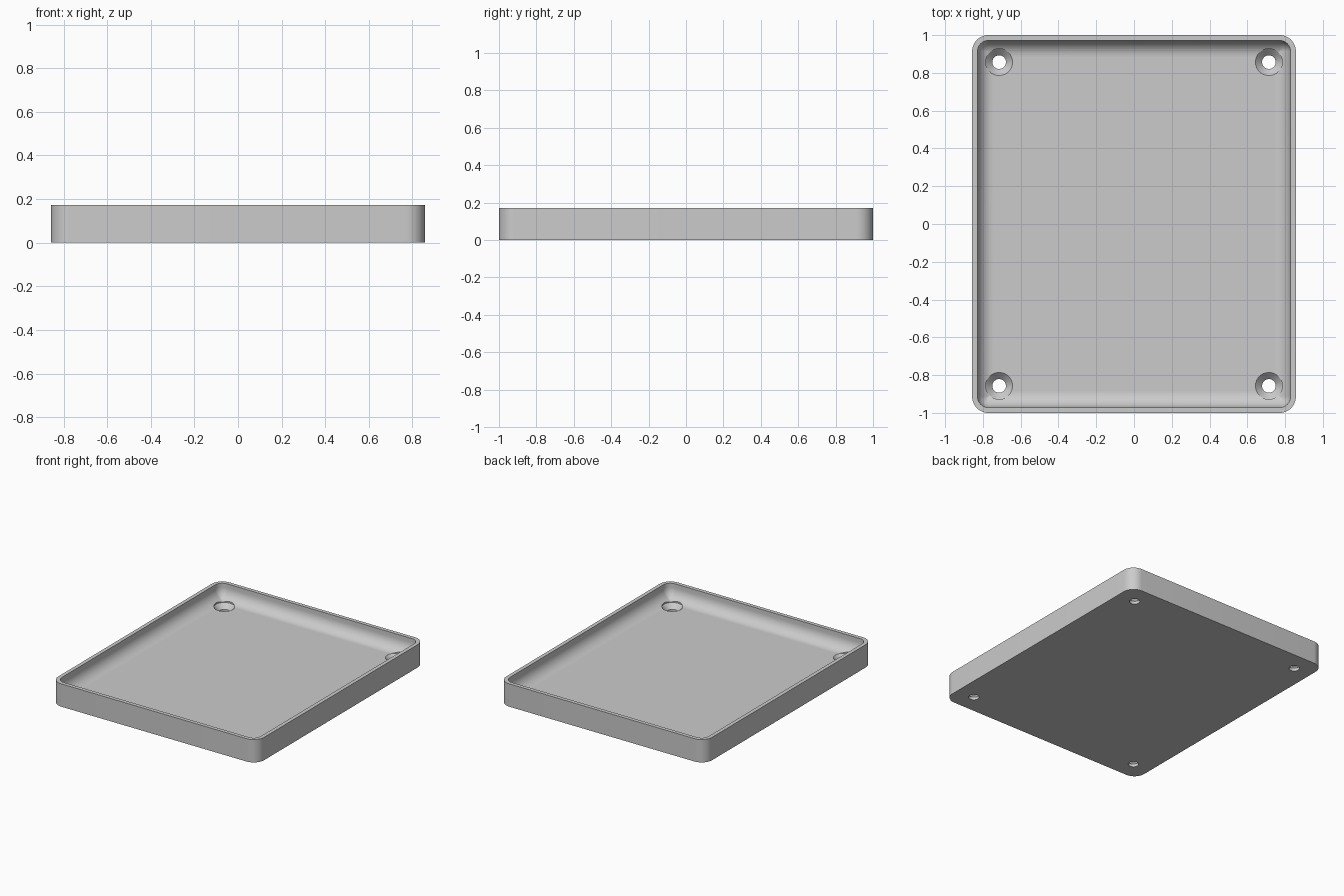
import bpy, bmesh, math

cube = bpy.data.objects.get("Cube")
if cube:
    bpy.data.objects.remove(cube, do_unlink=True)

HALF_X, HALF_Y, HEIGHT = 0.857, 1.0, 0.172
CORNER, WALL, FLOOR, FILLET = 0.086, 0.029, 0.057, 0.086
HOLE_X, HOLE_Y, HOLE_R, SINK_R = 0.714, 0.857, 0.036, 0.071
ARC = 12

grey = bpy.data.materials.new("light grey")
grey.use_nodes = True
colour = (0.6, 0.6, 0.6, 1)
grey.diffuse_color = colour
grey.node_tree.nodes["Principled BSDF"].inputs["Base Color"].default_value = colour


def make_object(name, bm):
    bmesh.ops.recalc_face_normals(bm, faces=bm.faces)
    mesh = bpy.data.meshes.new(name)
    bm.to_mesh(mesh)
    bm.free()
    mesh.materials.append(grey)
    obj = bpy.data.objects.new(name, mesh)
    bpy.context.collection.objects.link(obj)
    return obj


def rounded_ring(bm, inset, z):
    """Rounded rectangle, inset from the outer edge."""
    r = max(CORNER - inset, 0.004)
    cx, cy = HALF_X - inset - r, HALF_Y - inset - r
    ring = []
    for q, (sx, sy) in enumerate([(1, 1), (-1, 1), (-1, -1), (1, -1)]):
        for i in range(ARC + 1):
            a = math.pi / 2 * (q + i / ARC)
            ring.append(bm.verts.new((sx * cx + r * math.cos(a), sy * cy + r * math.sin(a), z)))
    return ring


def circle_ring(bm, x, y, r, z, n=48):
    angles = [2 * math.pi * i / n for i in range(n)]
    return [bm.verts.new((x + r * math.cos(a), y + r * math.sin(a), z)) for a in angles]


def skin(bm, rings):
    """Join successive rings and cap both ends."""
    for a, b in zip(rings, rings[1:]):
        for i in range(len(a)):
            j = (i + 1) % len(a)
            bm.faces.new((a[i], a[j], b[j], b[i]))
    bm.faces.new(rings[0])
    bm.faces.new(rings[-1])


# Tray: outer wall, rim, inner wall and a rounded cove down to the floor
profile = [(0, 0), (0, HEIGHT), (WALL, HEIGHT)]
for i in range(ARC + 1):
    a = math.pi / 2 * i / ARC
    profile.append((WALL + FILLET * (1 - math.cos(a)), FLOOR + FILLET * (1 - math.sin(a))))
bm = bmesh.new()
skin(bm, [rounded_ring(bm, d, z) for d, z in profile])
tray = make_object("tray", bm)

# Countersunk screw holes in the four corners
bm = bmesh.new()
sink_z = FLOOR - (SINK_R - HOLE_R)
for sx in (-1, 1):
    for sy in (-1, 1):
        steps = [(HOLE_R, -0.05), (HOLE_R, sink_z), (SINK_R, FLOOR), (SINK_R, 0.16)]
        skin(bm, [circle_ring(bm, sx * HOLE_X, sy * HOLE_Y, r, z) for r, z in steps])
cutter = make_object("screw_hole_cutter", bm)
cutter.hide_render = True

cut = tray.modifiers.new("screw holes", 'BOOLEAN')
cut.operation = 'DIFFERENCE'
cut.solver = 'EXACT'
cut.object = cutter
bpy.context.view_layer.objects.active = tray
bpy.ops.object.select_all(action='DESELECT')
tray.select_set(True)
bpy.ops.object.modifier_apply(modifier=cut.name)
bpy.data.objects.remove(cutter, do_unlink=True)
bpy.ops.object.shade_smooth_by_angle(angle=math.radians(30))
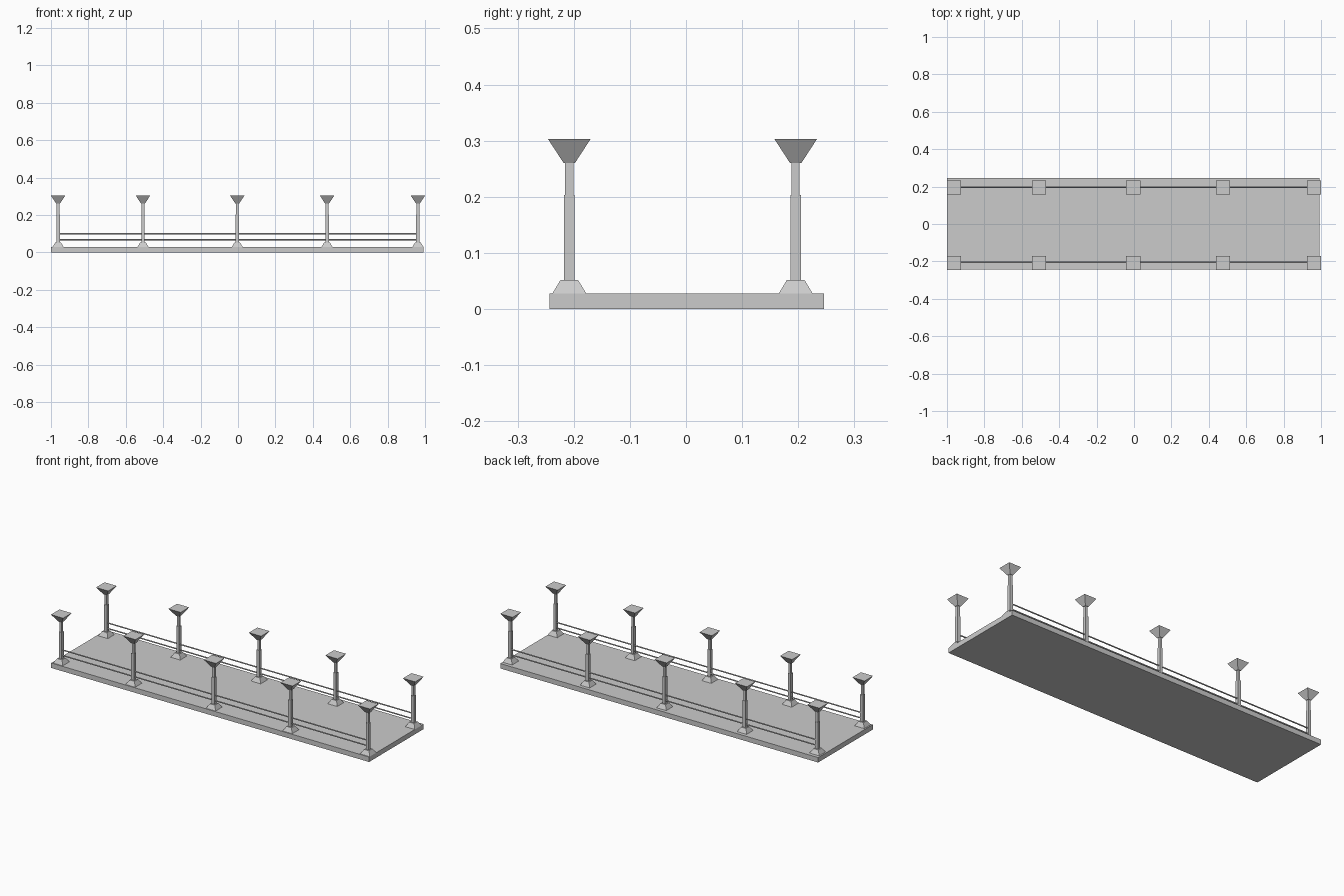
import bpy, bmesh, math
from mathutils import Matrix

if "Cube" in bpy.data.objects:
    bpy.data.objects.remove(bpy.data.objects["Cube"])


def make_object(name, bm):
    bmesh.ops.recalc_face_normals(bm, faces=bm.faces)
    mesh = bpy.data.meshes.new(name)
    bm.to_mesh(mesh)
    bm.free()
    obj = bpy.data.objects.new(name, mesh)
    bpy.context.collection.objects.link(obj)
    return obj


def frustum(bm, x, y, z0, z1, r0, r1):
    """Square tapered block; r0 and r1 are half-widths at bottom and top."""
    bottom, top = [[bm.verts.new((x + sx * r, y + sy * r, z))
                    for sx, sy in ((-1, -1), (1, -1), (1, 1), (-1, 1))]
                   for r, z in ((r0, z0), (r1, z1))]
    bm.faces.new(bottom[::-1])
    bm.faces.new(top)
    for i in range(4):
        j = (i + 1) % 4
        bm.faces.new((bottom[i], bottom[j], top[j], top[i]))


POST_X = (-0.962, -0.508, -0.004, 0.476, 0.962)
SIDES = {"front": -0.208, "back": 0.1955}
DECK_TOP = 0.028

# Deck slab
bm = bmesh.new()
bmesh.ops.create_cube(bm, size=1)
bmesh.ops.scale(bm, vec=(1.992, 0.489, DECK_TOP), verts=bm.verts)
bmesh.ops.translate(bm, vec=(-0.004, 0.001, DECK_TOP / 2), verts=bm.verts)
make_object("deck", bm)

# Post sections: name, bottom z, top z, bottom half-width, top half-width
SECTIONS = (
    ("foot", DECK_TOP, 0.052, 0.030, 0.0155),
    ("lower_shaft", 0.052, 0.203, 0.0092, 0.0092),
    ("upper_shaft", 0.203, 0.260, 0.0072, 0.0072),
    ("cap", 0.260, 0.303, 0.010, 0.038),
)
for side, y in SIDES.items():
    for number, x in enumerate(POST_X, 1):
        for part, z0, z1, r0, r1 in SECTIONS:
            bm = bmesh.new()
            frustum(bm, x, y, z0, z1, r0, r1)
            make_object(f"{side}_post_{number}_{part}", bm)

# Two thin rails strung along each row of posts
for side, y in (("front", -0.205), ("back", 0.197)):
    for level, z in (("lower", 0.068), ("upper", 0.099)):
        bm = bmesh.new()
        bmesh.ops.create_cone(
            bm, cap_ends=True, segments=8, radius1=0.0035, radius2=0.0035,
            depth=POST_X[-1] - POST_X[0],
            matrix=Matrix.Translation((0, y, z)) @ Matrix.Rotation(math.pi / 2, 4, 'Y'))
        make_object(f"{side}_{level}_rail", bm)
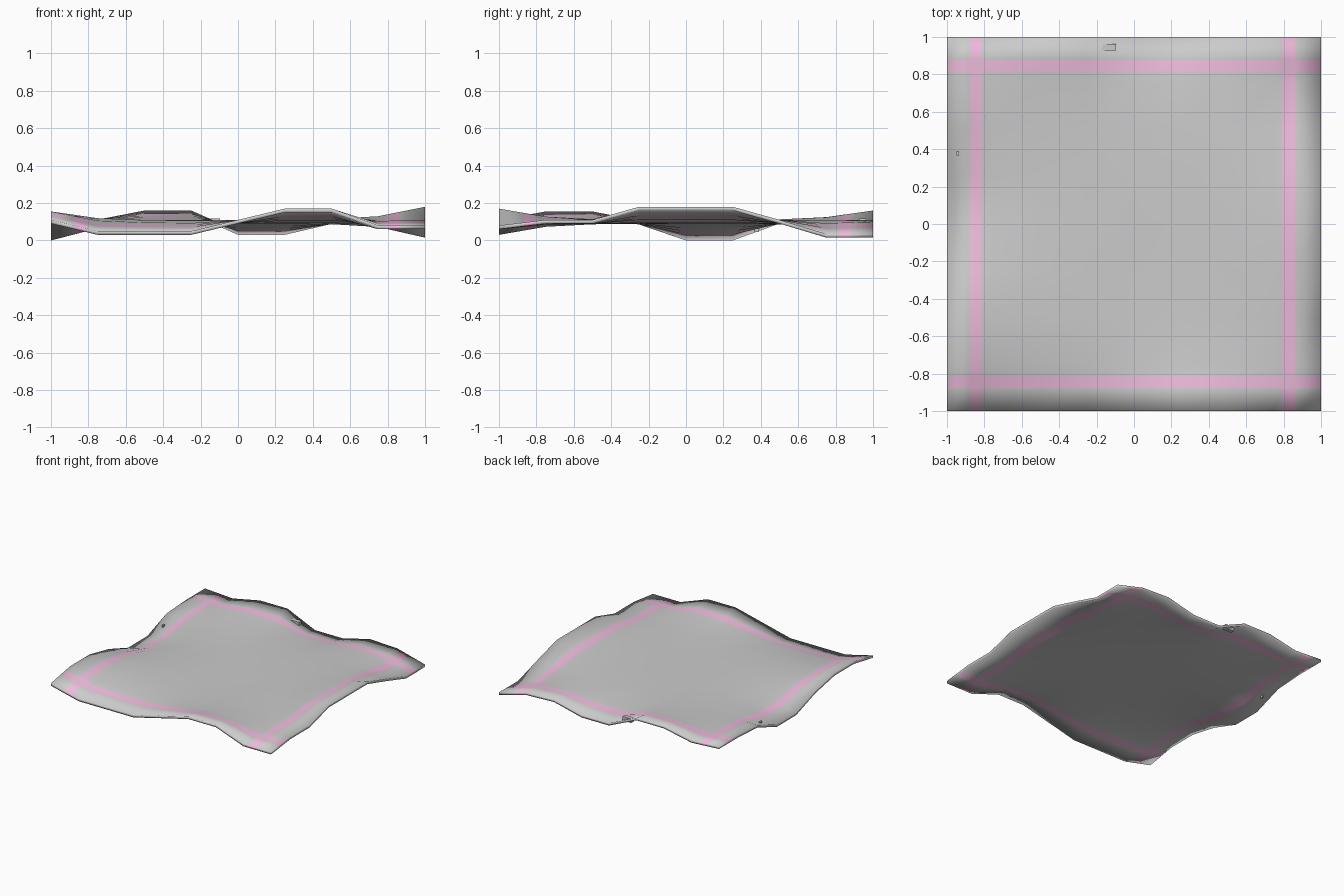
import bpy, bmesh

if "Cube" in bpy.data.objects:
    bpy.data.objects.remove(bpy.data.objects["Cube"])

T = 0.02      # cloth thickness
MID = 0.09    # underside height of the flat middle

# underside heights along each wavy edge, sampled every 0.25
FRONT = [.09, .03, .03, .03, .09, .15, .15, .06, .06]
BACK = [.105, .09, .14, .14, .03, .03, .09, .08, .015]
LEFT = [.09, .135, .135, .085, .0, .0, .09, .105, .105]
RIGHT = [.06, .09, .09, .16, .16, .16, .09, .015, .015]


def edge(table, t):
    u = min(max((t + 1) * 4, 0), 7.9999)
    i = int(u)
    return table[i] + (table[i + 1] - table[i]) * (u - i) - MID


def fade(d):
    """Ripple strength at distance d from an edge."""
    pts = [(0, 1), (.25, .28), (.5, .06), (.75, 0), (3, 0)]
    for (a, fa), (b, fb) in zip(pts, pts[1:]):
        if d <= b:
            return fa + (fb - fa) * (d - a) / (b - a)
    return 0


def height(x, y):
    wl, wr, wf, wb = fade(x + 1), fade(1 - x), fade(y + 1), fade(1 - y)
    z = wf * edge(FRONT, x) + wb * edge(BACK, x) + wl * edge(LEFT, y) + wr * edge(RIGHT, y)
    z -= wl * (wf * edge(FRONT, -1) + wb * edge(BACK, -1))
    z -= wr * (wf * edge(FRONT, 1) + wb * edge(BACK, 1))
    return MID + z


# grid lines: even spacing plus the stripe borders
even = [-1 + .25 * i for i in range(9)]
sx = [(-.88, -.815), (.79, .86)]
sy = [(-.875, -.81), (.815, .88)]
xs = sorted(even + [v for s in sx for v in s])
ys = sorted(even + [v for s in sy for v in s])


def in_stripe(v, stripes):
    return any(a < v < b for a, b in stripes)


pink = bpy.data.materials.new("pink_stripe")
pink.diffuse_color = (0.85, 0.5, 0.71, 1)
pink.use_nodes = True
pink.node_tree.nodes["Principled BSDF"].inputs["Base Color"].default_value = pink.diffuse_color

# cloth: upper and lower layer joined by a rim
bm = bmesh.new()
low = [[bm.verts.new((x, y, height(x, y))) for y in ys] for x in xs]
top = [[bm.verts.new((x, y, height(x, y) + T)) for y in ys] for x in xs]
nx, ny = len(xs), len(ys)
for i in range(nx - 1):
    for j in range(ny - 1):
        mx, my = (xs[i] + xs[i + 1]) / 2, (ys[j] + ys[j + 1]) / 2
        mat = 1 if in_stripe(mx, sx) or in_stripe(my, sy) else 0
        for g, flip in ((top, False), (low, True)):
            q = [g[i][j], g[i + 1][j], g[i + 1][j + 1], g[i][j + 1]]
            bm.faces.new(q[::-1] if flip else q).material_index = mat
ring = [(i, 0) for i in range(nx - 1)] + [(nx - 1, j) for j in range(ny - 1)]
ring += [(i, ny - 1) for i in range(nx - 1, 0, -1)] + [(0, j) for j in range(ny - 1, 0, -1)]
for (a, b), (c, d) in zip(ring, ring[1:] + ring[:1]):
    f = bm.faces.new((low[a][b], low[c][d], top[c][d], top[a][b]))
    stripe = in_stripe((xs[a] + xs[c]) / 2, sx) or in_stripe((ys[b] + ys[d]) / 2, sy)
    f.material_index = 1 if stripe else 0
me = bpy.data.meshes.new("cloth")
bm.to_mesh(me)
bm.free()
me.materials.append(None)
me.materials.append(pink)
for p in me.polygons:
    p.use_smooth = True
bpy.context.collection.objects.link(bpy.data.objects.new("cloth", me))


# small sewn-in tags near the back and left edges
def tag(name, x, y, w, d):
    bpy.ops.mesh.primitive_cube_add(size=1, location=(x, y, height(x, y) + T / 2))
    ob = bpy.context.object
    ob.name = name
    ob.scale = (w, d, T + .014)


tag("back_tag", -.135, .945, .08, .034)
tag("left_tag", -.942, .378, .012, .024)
- - - - -
— HOW TO COMPLETE THIS TASK —
What lines in the material include the string "from"? Pull each one out.

— EXPECTED ANSWER —
    """Rounded rectangle, inset from the outer edge."""
from mathutils import Matrix
    """Ripple strength at distance d from an edge."""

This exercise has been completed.